Your task ▸
Omitting every picture, output the records below exactly, please.

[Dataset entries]
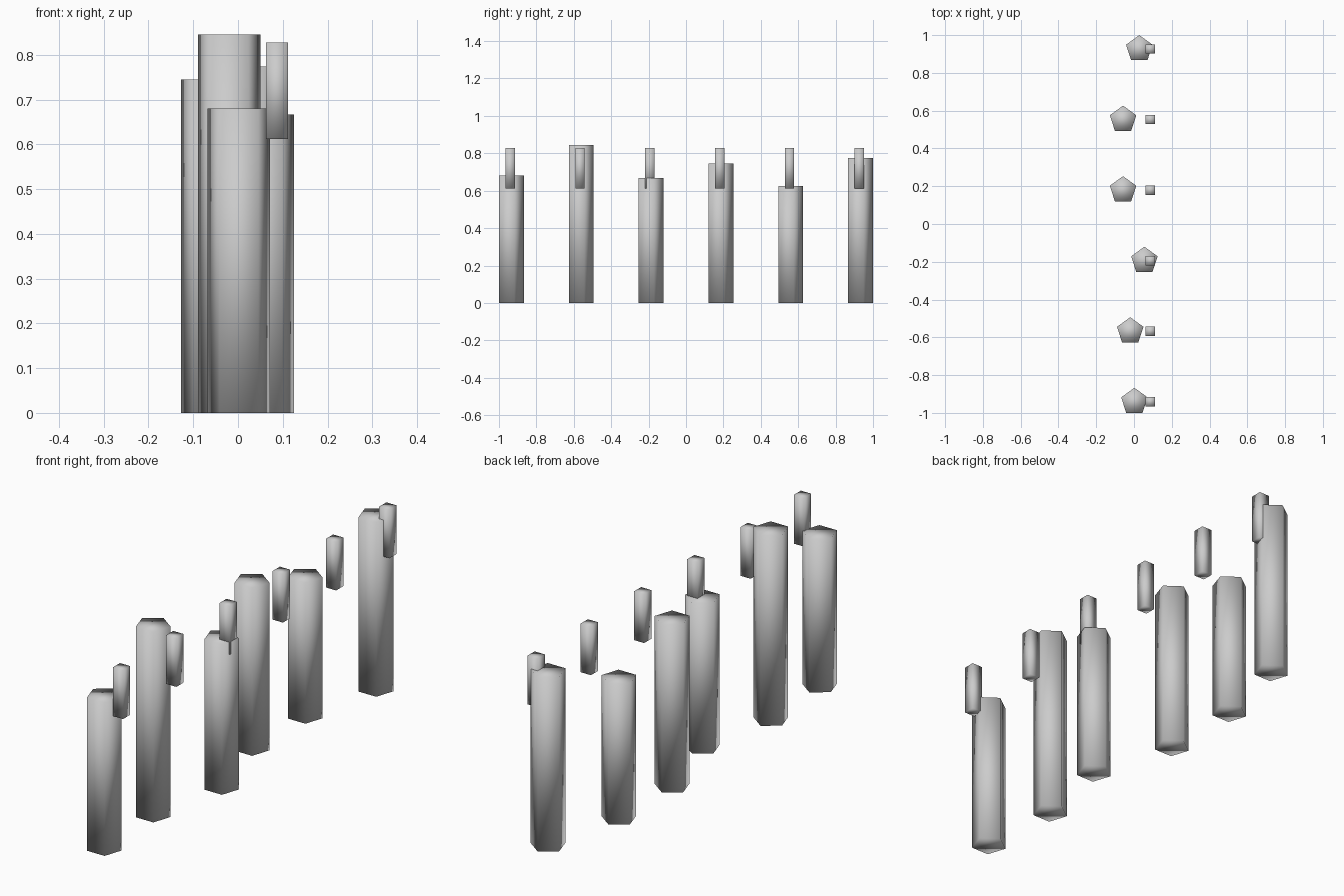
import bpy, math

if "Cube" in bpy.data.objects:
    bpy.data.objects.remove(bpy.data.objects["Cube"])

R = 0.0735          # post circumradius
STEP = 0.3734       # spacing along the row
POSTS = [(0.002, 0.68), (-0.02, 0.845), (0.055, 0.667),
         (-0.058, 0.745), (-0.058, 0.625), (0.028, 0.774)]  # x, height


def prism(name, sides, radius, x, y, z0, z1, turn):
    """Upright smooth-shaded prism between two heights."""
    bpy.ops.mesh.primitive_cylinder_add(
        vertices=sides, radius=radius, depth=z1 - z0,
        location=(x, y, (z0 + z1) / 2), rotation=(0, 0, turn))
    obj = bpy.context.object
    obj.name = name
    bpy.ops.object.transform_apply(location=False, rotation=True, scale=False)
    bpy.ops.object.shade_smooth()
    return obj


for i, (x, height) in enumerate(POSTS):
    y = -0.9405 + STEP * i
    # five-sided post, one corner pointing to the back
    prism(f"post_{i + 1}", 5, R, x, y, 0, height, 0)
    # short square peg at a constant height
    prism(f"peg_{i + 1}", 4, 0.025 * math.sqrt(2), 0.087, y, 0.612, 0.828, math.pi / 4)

Answer section ▸
import bpy, math

if "Cube" in bpy.data.objects:
    bpy.data.objects.remove(bpy.data.objects["Cube"])

R = 0.0735          # post circumradius
STEP = 0.3734       # spacing along the row
POSTS = [(0.002, 0.68), (-0.02, 0.845), (0.055, 0.667),
         (-0.058, 0.745), (-0.058, 0.625), (0.028, 0.774)]  # x, height


def prism(name, sides, radius, x, y, z0, z1, turn):
    """Upright smooth-shaded prism between two heights."""
    bpy.ops.mesh.primitive_cylinder_add(
        vertices=sides, radius=radius, depth=z1 - z0,
        location=(x, y, (z0 + z1) / 2), rotation=(0, 0, turn))
    obj = bpy.context.object
    obj.name = name
    bpy.ops.object.transform_apply(location=False, rotation=True, scale=False)
    bpy.ops.object.shade_smooth()
    return obj


for i, (x, height) in enumerate(POSTS):
    y = -0.9405 + STEP * i
    # five-sided post, one corner pointing to the back
    prism(f"post_{i + 1}", 5, R, x, y, 0, height, 0)
    # short square peg at a constant height
    prism(f"peg_{i + 1}", 4, 0.025 * math.sqrt(2), 0.087, y, 0.612, 0.828, math.pi / 4)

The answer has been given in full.